Welcome to Mr. Finney’s Tutoring Blog.  I hope you will find these entries helpful as you strive toward success in learning.

I am a certificated teacher and award-winning author with twenty years classroom experience in both private and public schools.  During that time I taught every grade level from middle school to community college and every subject in the social science curriculum.

After seven years teaching in Bakersfield, California, I taught for thirteen years in Orange County.  I also participated for many years in living history programs across the United States, in which I portrayed an artist correspondent for Harper’s Weekly and created a portfolio of more than 70 original charcoal and pencil sketches.

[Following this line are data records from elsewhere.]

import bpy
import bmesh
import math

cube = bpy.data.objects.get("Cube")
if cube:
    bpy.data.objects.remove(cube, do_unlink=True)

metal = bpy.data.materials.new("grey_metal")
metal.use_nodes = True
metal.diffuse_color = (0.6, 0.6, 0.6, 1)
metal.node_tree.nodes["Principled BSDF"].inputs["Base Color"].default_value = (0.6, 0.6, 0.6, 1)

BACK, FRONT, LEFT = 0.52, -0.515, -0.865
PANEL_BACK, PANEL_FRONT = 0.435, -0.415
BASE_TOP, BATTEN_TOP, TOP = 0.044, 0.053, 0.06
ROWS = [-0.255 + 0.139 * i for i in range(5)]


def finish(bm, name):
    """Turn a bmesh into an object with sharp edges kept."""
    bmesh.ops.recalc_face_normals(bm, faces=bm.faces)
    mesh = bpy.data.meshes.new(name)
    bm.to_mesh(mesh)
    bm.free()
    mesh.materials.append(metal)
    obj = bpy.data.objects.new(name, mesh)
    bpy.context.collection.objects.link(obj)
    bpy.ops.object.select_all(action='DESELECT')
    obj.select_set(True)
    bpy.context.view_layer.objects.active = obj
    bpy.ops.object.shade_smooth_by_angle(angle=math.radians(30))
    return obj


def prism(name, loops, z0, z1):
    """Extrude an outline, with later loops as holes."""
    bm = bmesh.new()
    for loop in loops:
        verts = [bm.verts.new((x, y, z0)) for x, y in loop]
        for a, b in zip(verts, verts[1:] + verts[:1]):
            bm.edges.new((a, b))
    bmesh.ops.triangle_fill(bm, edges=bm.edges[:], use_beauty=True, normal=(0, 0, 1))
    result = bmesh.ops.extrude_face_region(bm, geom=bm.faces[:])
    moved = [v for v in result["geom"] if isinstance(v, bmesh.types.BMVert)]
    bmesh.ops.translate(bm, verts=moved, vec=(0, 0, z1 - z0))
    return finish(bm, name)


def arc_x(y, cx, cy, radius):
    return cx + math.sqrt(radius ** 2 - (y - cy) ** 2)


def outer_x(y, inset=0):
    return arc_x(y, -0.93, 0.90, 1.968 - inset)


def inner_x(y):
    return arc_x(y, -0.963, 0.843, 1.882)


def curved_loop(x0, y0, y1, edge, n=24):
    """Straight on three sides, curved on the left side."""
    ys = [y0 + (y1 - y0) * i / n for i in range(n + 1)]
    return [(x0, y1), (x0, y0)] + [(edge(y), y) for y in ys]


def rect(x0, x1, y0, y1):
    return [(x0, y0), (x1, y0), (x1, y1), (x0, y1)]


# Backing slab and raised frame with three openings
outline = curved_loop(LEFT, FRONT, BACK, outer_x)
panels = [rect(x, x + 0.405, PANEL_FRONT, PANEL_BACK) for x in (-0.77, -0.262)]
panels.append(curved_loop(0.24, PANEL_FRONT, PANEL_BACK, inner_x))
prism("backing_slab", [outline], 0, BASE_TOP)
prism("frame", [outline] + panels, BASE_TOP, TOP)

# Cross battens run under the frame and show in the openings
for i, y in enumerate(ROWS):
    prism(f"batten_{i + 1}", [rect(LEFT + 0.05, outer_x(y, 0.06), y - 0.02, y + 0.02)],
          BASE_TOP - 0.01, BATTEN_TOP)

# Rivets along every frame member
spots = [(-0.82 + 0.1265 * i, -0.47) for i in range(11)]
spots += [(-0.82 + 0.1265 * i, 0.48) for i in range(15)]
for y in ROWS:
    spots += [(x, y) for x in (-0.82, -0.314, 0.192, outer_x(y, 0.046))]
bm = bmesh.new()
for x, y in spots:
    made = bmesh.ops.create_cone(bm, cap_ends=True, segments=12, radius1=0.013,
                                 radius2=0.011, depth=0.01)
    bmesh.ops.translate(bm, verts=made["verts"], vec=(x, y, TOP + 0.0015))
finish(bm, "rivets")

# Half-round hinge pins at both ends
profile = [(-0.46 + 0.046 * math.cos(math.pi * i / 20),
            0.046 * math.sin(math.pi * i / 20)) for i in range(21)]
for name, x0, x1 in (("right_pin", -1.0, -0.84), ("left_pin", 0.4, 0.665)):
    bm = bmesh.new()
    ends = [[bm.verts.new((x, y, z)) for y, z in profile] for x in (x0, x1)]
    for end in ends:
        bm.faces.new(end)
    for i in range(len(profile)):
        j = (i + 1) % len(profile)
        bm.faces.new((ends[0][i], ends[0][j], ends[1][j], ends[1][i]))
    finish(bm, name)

I believe in creative learning, focusing on interdisciplinary connections and grounding comprehension in reading and artistic expression.  My own background is in the field of American Studies and I served for many years as the social science teacher in an amazing Digital Arts and Humanities program.  Now I bring my experience and enthusiasm to one-on-one learning with my tutoring pupils.

When I learned that Thomas Jefferson read fifteen hours a day, I was inspired.  I dusted off my calligraphy skills from my years as a junior high student in Virginia and created this poster.  It hung on the wall in my classroom for 18 years and was seen by thousands of students.  I now share it with you:  read it, believe it and live it!

To sign up for tutoring, please visit my website at